LONDON (Reuters) – Prime Minister Boris Johnson on Tuesday praised the “great spirit” shown by Britain in tackling COVID-19, marking a year since the first lockdown by saying everyone’s efforts had allowed the country to start “on the cautious road” to easing restrictions.
With Britain suffering one of the highest death tolls from the coronavirus, Johnson has come under fire for moving too slowly last year to tackle the first and second waves of the pandemic, with some accusing him of prioritising the economy over health.
But since then, his government has overseen a successful vaccine rollout, reaching more than half of the adult population, and a cautious approach to easing the latest lockdown, prompting a recovery for him in opinion polls.
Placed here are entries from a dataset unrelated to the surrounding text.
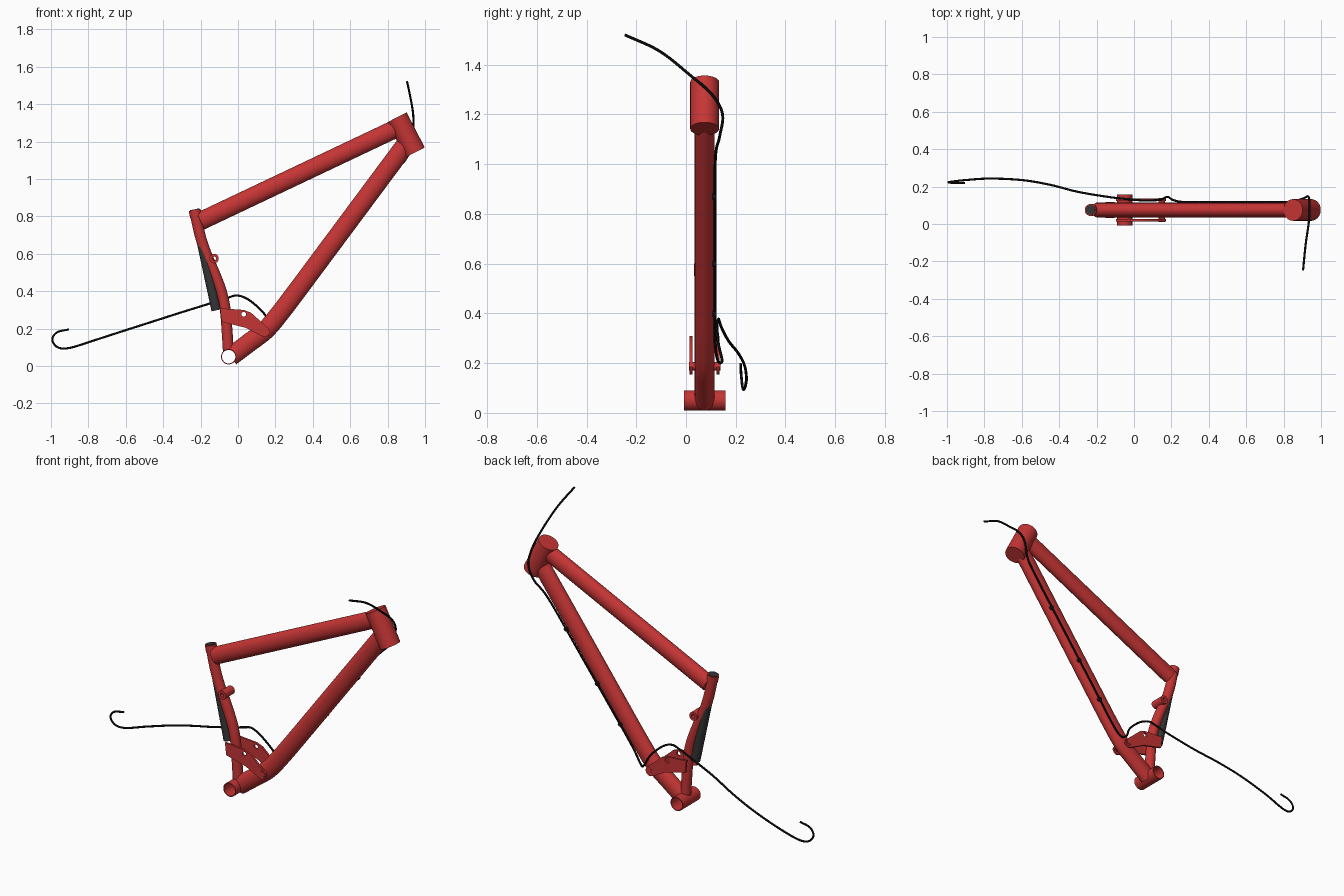
import bpy, bmesh, math
from mathutils import Vector, Matrix

if "Cube" in bpy.data.objects:
    bpy.data.objects.remove(bpy.data.objects["Cube"])

MID = 0.075  # y of the frame's centre plane


def material(name, colour, rough):
    m = bpy.data.materials.new(name)
    m.use_nodes = True
    m.diffuse_color = (*colour, 1)
    bsdf = m.node_tree.nodes["Principled BSDF"]
    bsdf.inputs["Base Color"].default_value = (*colour, 1)
    bsdf.inputs["Roughness"].default_value = rough
    return m


RED = material("frame red", (0.56, 0.035, 0.035), 0.5)
GREY = material("dark grey", (0.035, 0.035, 0.035), 0.6)
BLACK = material("cable black", (0.008, 0.008, 0.008), 0.6)


def finish(name, mesh, mat, angle=40):
    mesh.materials.clear()
    mesh.materials.append(mat)
    ob = bpy.data.objects.new(name, mesh)
    bpy.context.collection.objects.link(ob)
    bpy.ops.object.select_all(action="DESELECT")
    ob.select_set(True)
    bpy.context.view_layer.objects.active = ob
    bpy.ops.object.shade_smooth_by_angle(angle=math.radians(angle))
    return ob


def from_bmesh(name, bm, mat):
    bmesh.ops.recalc_face_normals(bm, faces=bm.faces)
    mesh = bpy.data.meshes.new(name)
    bm.to_mesh(mesh)
    bm.free()
    return finish(name, mesh, mat)


def smooth_path(pts, steps=6):
    """Catmull-Rom curve through the points."""
    p = [Vector(q) for q in pts]
    p = [2 * p[0] - p[1]] + p + [2 * p[-1] - p[-2]]
    out = []
    for a, b, c, d in zip(p, p[1:], p[2:], p[3:]):
        for i in range(steps):
            t = i / steps
            out.append(b + 0.5 * t * (c - a + t * (2 * a - 5 * b + 4 * c - d
                       + t * (3 * (b - c) + d - a))))
    return out + [p[-2]]


def tube(name, pts, r_side, r_plane, mat=RED, sides=32):
    """Closed elliptical tube swept along (x, z) points in the centre plane."""
    path = [Vector((q[0], MID, q[1])) for q in pts]
    bm = bmesh.new()
    rings = []
    for i, p in enumerate(path):
        t = (path[min(i + 1, len(path) - 1)] - path[max(i - 1, 0)]).normalized()
        n = Vector((-t.z, 0, t.x))
        ring = []
        for k in range(sides):
            a = math.tau * k / sides
            ring.append(bm.verts.new(p + n * r_plane * math.cos(a)
                                     + Vector((0, r_side * math.sin(a), 0))))
        rings.append(ring)
    for r, s in zip(rings, rings[1:]):
        for k in range(sides):
            j = (k + 1) % sides
            bm.faces.new((r[k], r[j], s[j], s[k]))
    bm.faces.new(rings[0])
    bm.faces.new(rings[-1])
    return from_bmesh(name, bm, mat)


def sleeve(name, x, z, half, outer, inner=0, y=MID, mat=RED, sides=32):
    """Cylinder across the frame, hollow when inner is given."""
    bm = bmesh.new()
    if inner:
        loop = [(-half, inner), (-half, outer), (half, outer), (half, inner)]
        rings = []
        for k in range(sides):
            a = math.tau * k / sides
            rings.append([bm.verts.new((x + r * math.cos(a), y + h, z + r * math.sin(a)))
                          for h, r in loop])
        for k in range(sides):
            r, s = rings[k], rings[(k + 1) % sides]
            for i in range(4):
                j = (i + 1) % 4
                bm.faces.new((r[i], r[j], s[j], s[i]))
    else:
        m = Matrix.Translation((x, y, z)) @ Matrix.Rotation(math.pi / 2, 4, "X")
        bmesh.ops.create_cone(bm, cap_ends=True, segments=sides, radius1=outer,
                              radius2=outer, depth=2 * half, matrix=m)
    return from_bmesh(name, bm, mat)


def curve_mesh(name, curve, mat, matrix=None):
    tmp = bpy.data.objects.new(name, curve)
    bpy.context.collection.objects.link(tmp)
    deps = bpy.context.evaluated_depsgraph_get()
    mesh = bpy.data.meshes.new_from_object(tmp.evaluated_get(deps))
    bpy.data.objects.remove(tmp)
    if matrix:
        mesh.transform(matrix)
    return finish(name, mesh, mat)


def add_spline(curve, pts, cyclic):
    s = curve.splines.new("POLY")
    s.points.add(len(pts) - 1)
    for p, q in zip(s.points, pts):
        p.co = (*q, 1)
    s.use_cyclic_u = cyclic


# Main tubes
BB = (-0.05, 0.05)
tube("head_tube", [(0.85, 1.33), (0.947, 1.142)], 0.058, 0.058)
tube("top_tube", [(-0.2, 0.775), (0.845, 1.27)], 0.039, 0.049)
bend = smooth_path([(-0.04, 0.05), (0.06, 0.125), (0.15, 0.195), (0.23, 0.29), (0.31, 0.395)])
down = tube("down_tube", bend + [Vector((0.89, 1.175))], 0.04, 0.051)
seat = tube("seat_tube", smooth_path([(-0.232, 0.83), (-0.203, 0.7), (-0.172, 0.605),
                                      (-0.125, 0.495), (-0.088, 0.395), (-0.068, 0.3),
                                      (-0.058, 0.18), (-0.05, 0.05)]), 0.029, 0.029)
tube("seat_collar", [(-0.232, 0.835), (-0.224, 0.795)], 0.032, 0.032)
tube("seat_post_insert", [(-0.2325, 0.838), (-0.116, 0.298)], 0.026, 0.026, GREY)

# Open bottom bracket: tubes are trimmed to its wall
cutter = sleeve("bracket_cutter", *BB, 0.2, 0.038)
cutter.hide_render = True
for ob in (down, seat):
    mod = ob.modifiers.new("trim", "BOOLEAN")
    mod.operation = "DIFFERENCE"
    mod.solver = "EXACT"
    mod.object = cutter
    bpy.context.view_layer.objects.active = ob
    bpy.ops.object.modifier_apply(modifier=mod.name)
bpy.data.objects.remove(cutter)
sleeve("bottom_bracket_shell", *BB, 0.083, 0.041, 0.036)

# Pivot bosses
sleeve("seat_tube_boss", -0.128, 0.575, 0.042, 0.025, 0.011)
sleeve("lower_pivot", 0.148, 0.188, 0.063, 0.017)

# Pair of linkage plates with a bolt hole each
outline = [(-0.096, 0.309), (0.03, 0.3), (0.07, 0.285), (0.165, 0.2), (0.172, 0.185),
           (0.163, 0.165), (0.145, 0.155), (0.12, 0.163), (0.04, 0.205), (-0.088, 0.237)]
hole = [(0.031 + 0.013 * math.cos(math.tau * k / 16),
         0.277 + 0.013 * math.sin(math.tau * k / 16)) for k in range(16)]
for side, label in ((-1, "front"), (1, "back")):
    c = bpy.data.curves.new("plate", "CURVE")
    c.dimensions = "2D"
    c.fill_mode = "BOTH"
    c.extrude = 0.006
    for loop in (outline, hole):
        add_spline(c, [(x, z, 0) for x, z in loop], True)
    place = Matrix.Translation((0, MID + side * 0.0545, 0)) @ Matrix.Rotation(math.pi / 2, 4, "X")
    curve_mesh(label + "_linkage_plate", c, RED, place)

# Cable: past the head tube, along the down tube, then trailing to a hook
route = [(0.904, -0.246, 1.52), (0.918, -0.107, 1.455), (0.935, 0.014, 1.36),
         (0.938, 0.105, 1.28), (0.932, 0.147, 1.2), (0.9, 0.135, 1.11),
         (0.82, 0.118, 1.02), (0.6, 0.117, 0.73), (0.4, 0.117, 0.465),
         (0.27, 0.117, 0.29), (0.21, 0.128, 0.21), (0.178, 0.145, 0.21),
         (0.14, 0.13, 0.28), (0.064, 0.125, 0.35), (0, 0.13, 0.377),
         (-0.053, 0.135, 0.366), (-0.139, 0.145, 0.338), (-0.3, 0.172, 0.288),
         (-0.45, 0.21, 0.24), (-0.6, 0.235, 0.192), (-0.77, 0.243, 0.137),
         (-0.9, 0.235, 0.097), (-0.963, 0.228, 0.1), (-0.993, 0.223, 0.14),
         (-0.968, 0.22, 0.18), (-0.904, 0.22, 0.196)]
cable = bpy.data.curves.new("cable", "CURVE")
cable.dimensions = "3D"
cable.bevel_depth = 0.0058
cable.bevel_resolution = 2
cable.use_fill_caps = True
add_spline(cable, smooth_path(route), False)
curve_mesh("cable", cable, BLACK)

# Small cable clips on the down tube
for x, z in ((0.706, 0.87), (0.502, 0.6), (0.351, 0.4)):
    sleeve("cable_clip", x, z, 0.008, 0.012, y=0.114, mat=BLACK, sides=12)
“Today, the anniversary of the first lockdown, is an opportunity to reflect on the past year – one of the most difficult in our country’s history,” Johnson said in a statement.
“We should also remember the great spirit shown by our nation over this past year. … It’s because of every person in this country that lives have been saved, our NHS (National Health Service) was protected, and we have started on our cautious road to easing restrictions once and for all.”
On March 23 last year, Johnson ordered the first lockdown to try to stem the spread of the coronavirus, telling Britain that people should “stay at home”, part of a slogan on saving lives that has become a common refrain since then.
Last month, he unveiled a roadmap to ease England’s lockdown, starting with the reopening of schools two weeks ago and ending on June 21 at the earliest when most of the restrictions will be lifted.
(Reporting by Elizabeth Piper; editing by Jonathan Oatis)